, Volume 16, Issue 2, pp 133–146

The effects of a vegetational corridor on the abundance and dispersal of insect biodiversity within a northern California organic vineyard

  • Clara I. Nicholls
  • Michael Parrella
  • Miguel A. Altieri

DOI: 10.1023/A:1011128222867

Cite this article as:
Nicholls, C.I., Parrella, M. & Altieri, M.A. Landscape Ecology (2001) 16: 133. doi:10.1023/A:1011128222867


During 1996 and 1997, two adjacent 2.5 has organic vineyard blocks (A and B) were monitored to assess the distributional and abundance patterns of the Western grape leafhopper Erythroneura elegantula Osborn (Homoptera: Cicadellidae) and its parasitoid Anagrus epos Girault (Hymenoptera: Mymaridae), Western flower thrips Frankliniella occidentalis (Pergande) and generalist predators. The main difference between blocks was that block A was cut across by a corridor composed of 65 flowering plant species which was connected to the surrounding riparian habitat, whereas block B had no plant corridor. In both years, leafhopper adults and nymphs and thrips tended to be more numerous in the middle rows of block A and less abundant in border rows close to the forest and corridor where predators were more abundant. The complex of predators circulating through the corridor moved to the adjacent vine rows and exerted a regulatory impact on herbivores present in such rows. In block B all insects were evenly distributed over the field, no obvious density gradient was detected from the edges into the center of the field. Although it is suspected that A. epos depended on food resources of the corridor, it did not display a gradient from this rich flowering area into the middle of the field. Likewise no differences in rates of egg parasitism of leafhoppers could be detected in vines near the corridor or in the vineyard center. The presence of riparian habitats enhanced predator colonization and abundance on adjacent vineyards, although this influence was limited by the distance to which natural enemies dispersed into the vineyard. However, the corridor amplified this influence by enhancing timely circulation and dispersal movement of predators into the center of the field.

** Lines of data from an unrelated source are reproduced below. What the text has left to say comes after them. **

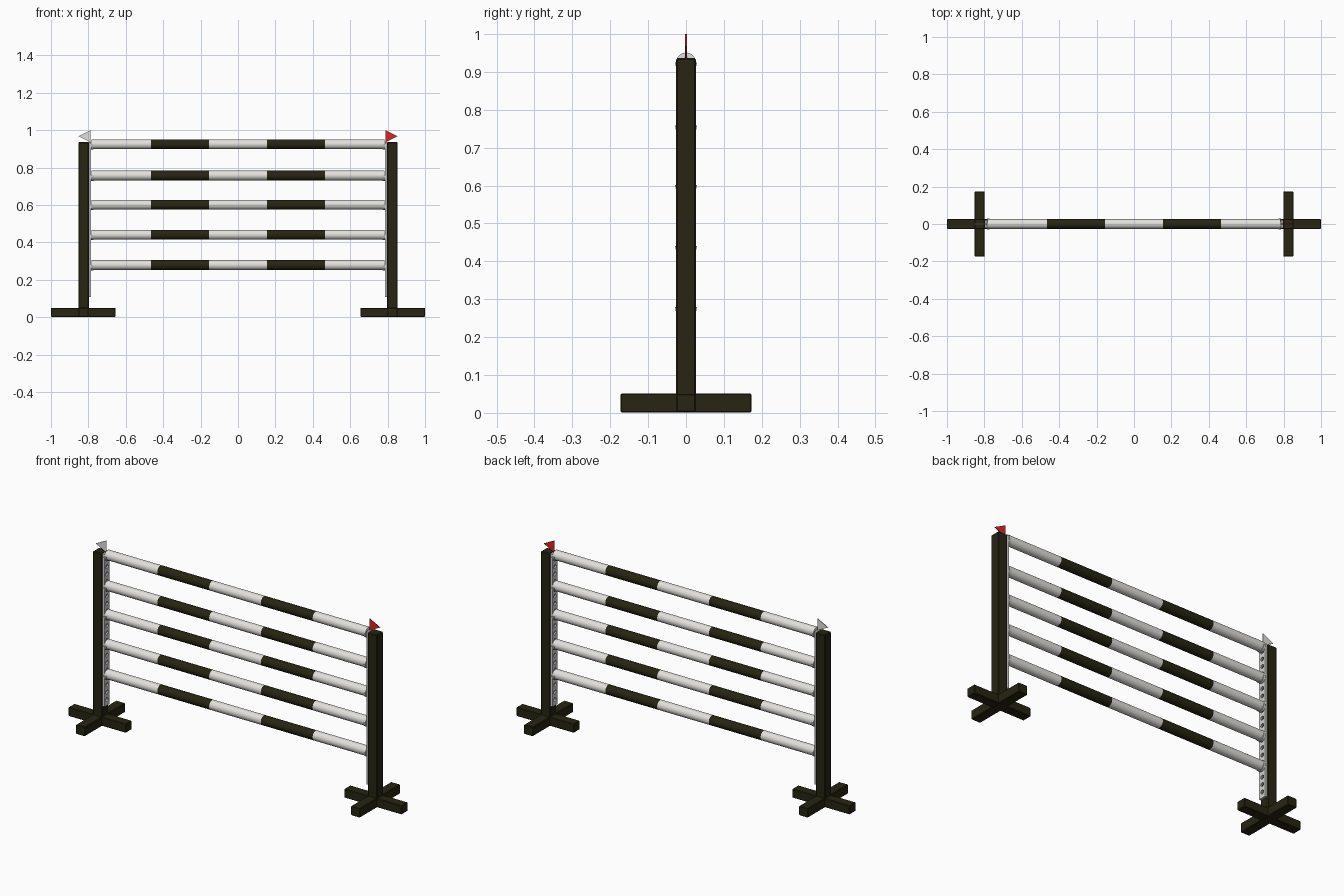
import bpy, bmesh, math
from mathutils import Matrix

if "Cube" in bpy.data.objects:
    bpy.data.objects.remove(bpy.data.objects["Cube"])


def material(name, rgb):
    m = bpy.data.materials.new(name)
    m.diffuse_color = (*rgb, 1)
    m.use_nodes = True
    m.node_tree.nodes["Principled BSDF"].inputs["Base Color"].default_value = m.diffuse_color
    return m


DARK = material("dark_olive", (0.019, 0.018, 0.006))
WHITE = material("white", (0.76, 0.75, 0.72))
METAL = material("pale_metal", (0.66, 0.66, 0.65))
RED = material("red", (0.68, 0.02, 0.02))


def finish(name, bm, *mats):
    bmesh.ops.recalc_face_normals(bm, faces=bm.faces)
    me = bpy.data.meshes.new(name)
    bm.to_mesh(me)
    bm.free()
    ob = bpy.data.objects.new(name, me)
    bpy.context.collection.objects.link(ob)
    for m in mats:
        me.materials.append(m)
    return ob


def box(name, centre, size, mat, bevel=0.0):
    bm = bmesh.new()
    bmesh.ops.create_cube(bm, size=1, matrix=Matrix.Translation(centre) @ Matrix.Diagonal((*size, 1)))
    ob = finish(name, bm, mat)
    if bevel:
        mod = ob.modifiers.new("bevel", "BEVEL")
        mod.width, mod.segments = bevel, 1
    return ob


def prism(name, points, direction, mat):
    bm = bmesh.new()
    face = bm.faces.new([bm.verts.new(p) for p in points])
    ext = bmesh.ops.extrude_face_region(bm, geom=[face])
    bmesh.ops.translate(bm, vec=direction, verts=[v for v in ext["geom"] if isinstance(v, bmesh.types.BMVert)])
    return finish(name, bm, mat)


def smooth(ob):
    for p in ob.data.polygons:
        p.use_smooth = len(p.vertices) == 4


POLE_HEIGHTS = (0.279, 0.441, 0.602, 0.758, 0.925)
R = 0.026
ALONG_X = Matrix.Rotation(math.pi / 2, 4, "Y")

for s, side in ((-1, "left"), (1, "right")):
    # upright and crossed feet
    box(side + "_post", (s * 0.825, 0, 0.469), (0.056, 0.054, 0.934), DARK, 0.004)
    box(side + "_long_foot", (s * 0.8275, 0, 0.026), (0.345, 0.052, 0.048), DARK, 0.003)
    box(side + "_cross_foot", (s * 0.825, 0, 0.026), (0.054, 0.346, 0.05), DARK, 0.003)

    # perforated track on the inner side of the post
    track = box(side + "_track", (s * 0.7915, 0, 0.522), (0.012, 0.044, 0.828), METAL)
    bm = bmesh.new()
    for i in range(20):
        place = Matrix.Translation((s * 0.7915, 0, 0.14 + i * 0.04))
        bmesh.ops.create_cone(bm, cap_ends=True, segments=10, radius1=0.011, radius2=0.011,
                              depth=0.03, matrix=place @ ALONG_X)
    cutter = finish(side + "_hole_cutter", bm, METAL)
    cutter.hide_render = True
    cutter.hide_set(True)
    mod = track.modifiers.new("holes", "BOOLEAN")
    mod.operation, mod.object, mod.solver = "DIFFERENCE", cutter, "EXACT"

    # cups cradling the pole ends
    for n, z in enumerate(POLE_HEIGHTS):
        arc = [math.pi + math.pi * k / 10 for k in range(11)]
        pts = [(s * 0.772, 0.029 * math.cos(a), z + 0.029 * math.sin(a)) for a in arc]
        pts += [(s * 0.772, 0.025 * math.cos(a), z + 0.025 * math.sin(a)) for a in reversed(arc)]
        prism(f"{side}_cup_{n + 1}", pts, (s * 0.014, 0, 0), METAL)

    # triangular flag pointing outwards
    prism(side + "_flag", [(s * 0.789, -0.002, 0.936), (s * 0.853, -0.002, 0.968), (s * 0.789, -0.002, 1.0)],
          (0, 0.004, 0), RED if s > 0 else WHITE)

# striped poles
for n, z in enumerate(POLE_HEIGHTS):
    bm = bmesh.new()
    bmesh.ops.create_cone(bm, cap_ends=True, segments=24, radius1=R, radius2=R, depth=1.566,
                          matrix=Matrix.Translation((0, 0, z)) @ ALONG_X)
    for x in (-0.466, -0.155, 0.155, 0.466):
        bmesh.ops.bisect_plane(bm, geom=bm.verts[:] + bm.edges[:] + bm.faces[:],
                               plane_co=(x, 0, 0), plane_no=(1, 0, 0))
    for f in bm.faces:
        f.material_index = int(0.155 < abs(f.calc_center_median().x) < 0.466)
    smooth(finish(f"pole_{n + 1}", bm, WHITE, DARK))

Biological controllandscape ecologyleafhoppersthripsvineyards

Copyright information

© Kluwer Academic Publishers 2001

Authors and Affiliations

  • Clara I. Nicholls
    • 1
  • Michael Parrella
    • 2
  • Miguel A. Altieri
    • 3
  1. 1.University of California Cooperative Extension, Alameda CountyAlamedaUSA
  2. 2.Entomology DepartmentUniversity of California-DavisDavisUSA
  3. 3.Environmental Science Policy and Management DepartmentUniversity of California-BerkeleyBerkeleyUSA